Segment Start: SUPPLIED RECORDS

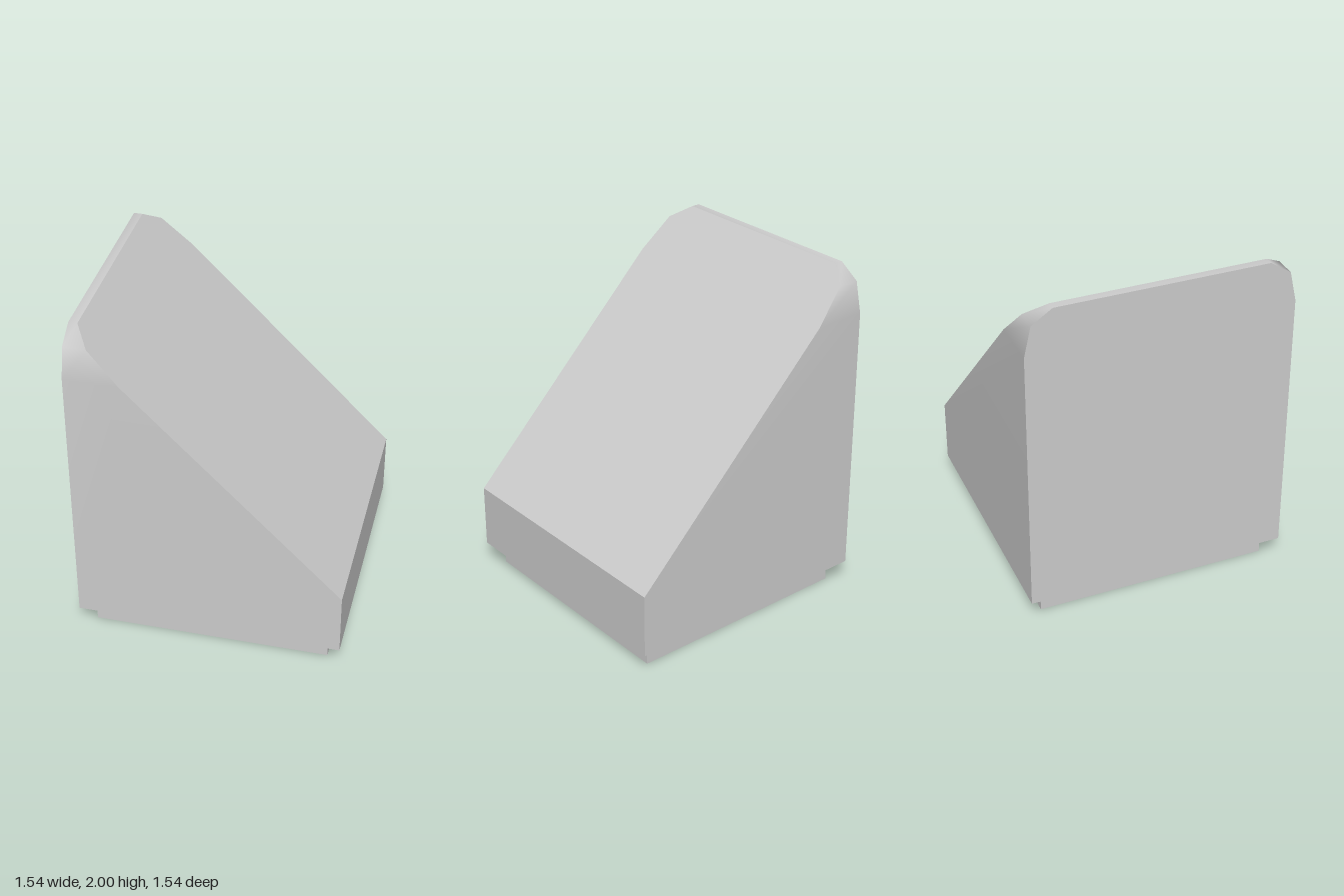
import * as THREE from 'three';

const HALF = 0.77;      // half width of the body
const BASE_HALF = 0.69; // half width of the foot
const HOLE_HALF = 0.46; // half width of the cavity
const BODY_Y = 0.13;
const LIP_Y = 0.51;
const CAVITY_Y = 0.75;

// Where the front of the body lies at a given height
const frontX = (y) => Math.min(HALF, 1.28 - y);

// End outline [z, y]: one side with its clipped top corner, then mirrored
const side = [[HALF, BODY_Y], [HALF, LIP_Y], [HALF, 1.74], [0.73, 1.92], [0.61, 2]];
const outline = [...side, ...side.map(([z, y]) => [-z, y]).reverse()];

const toShape = (points) => new THREE.Shape(points.map(([a, b]) => new THREE.Vector2(a, b)));
const square = (h) => [[-h, -h], [h, -h], [h, h], [-h, h]];

function squareRing(outer) {
  const shape = toShape(square(outer));
  shape.holes.push(toShape(square(HOLE_HALF)));
  return shape;
}

// Smooth band over both sides and the narrow top
function shellGeometry() {
  const positions = [];
  const index = [];
  outline.forEach(([z, y], i) => {
    positions.push(-HALF, y, z, frontX(y), y, z);
    if (i < outline.length - 1) {
      const b = i * 2;
      index.push(b, b + 1, b + 3, b, b + 3, b + 2);
    }
  });
  const geometry = new THREE.BufferGeometry();
  geometry.setAttribute('position', new THREE.Float32BufferAttribute(positions, 3));
  geometry.setIndex(index);
  geometry.computeVertexNormals();
  return geometry;
}

// Flat end face facing +x, pushed onto the front of the body
function frontGeometry(points) {
  const geometry = new THREE.ShapeGeometry(toShape(points)).rotateY(Math.PI / 2);
  const p = geometry.attributes.position;
  for (let i = 0; i < p.count; i++) p.setX(i, frontX(p.getY(i)));
  geometry.computeVertexNormals();
  return geometry;
}

export function createModel() {
  const model = new THREE.Group();
  model.name = 'slopedBlock';
  const grey = new THREE.MeshStandardMaterial({ color: 0xcccccc });
  grey.name = 'light grey';

  const add = (name, geometry, parent = model) => {
    const mesh = new THREE.Mesh(geometry, grey);
    mesh.name = name;
    parent.add(mesh);
    return mesh;
  };

  // Body
  const body = new THREE.Group();
  body.name = 'body';
  model.add(body);
  add('sidesAndTop', shellGeometry(), body);
  add('slope', frontGeometry(outline.filter(([, y]) => y >= LIP_Y)), body);
  add('lowFace', frontGeometry(outline.filter(([, y]) => y <= LIP_Y)), body);
  add('tallFace', new THREE.ShapeGeometry(toShape(outline))
    .rotateY(-Math.PI / 2).translate(-HALF, 0, 0), body);
  add('underside', new THREE.ShapeGeometry(squareRing(HALF))
    .rotateX(Math.PI / 2).translate(0, BODY_Y, 0), body);

  // Foot, open in the middle
  add('foot', new THREE.ExtrudeGeometry(squareRing(BASE_HALF), { depth: BODY_Y, bevelEnabled: false })
    .rotateX(-Math.PI / 2));

  // Cavity: four inward walls and a ceiling
  const cavity = new THREE.Group();
  cavity.name = 'cavity';
  model.add(cavity);
  const wallHeight = CAVITY_Y - BODY_Y;
  for (let i = 0; i < 4; i++) {
    add('cavityWall', new THREE.PlaneGeometry(HOLE_HALF * 2, wallHeight)
      .translate(0, BODY_Y + wallHeight / 2, -HOLE_HALF)
      .rotateY(i * Math.PI / 2), cavity);
  }
  add('cavityCeiling', new THREE.PlaneGeometry(HOLE_HALF * 2, HOLE_HALF * 2)
    .rotateX(Math.PI / 2).translate(0, CAVITY_Y, 0), cavity);

  return model;
}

Segment End: SUPPLIED RECORDS

For the string "name", go through the entries above and copy each line where it occurs.

▶ **OUTPUT**:
  model.name = 'slopedBlock';
  grey.name = 'light grey';
  const add = (name, geometry, parent = model) => {
    mesh.name = name;
  body.name = 'body';
  cavity.name = 'cavity';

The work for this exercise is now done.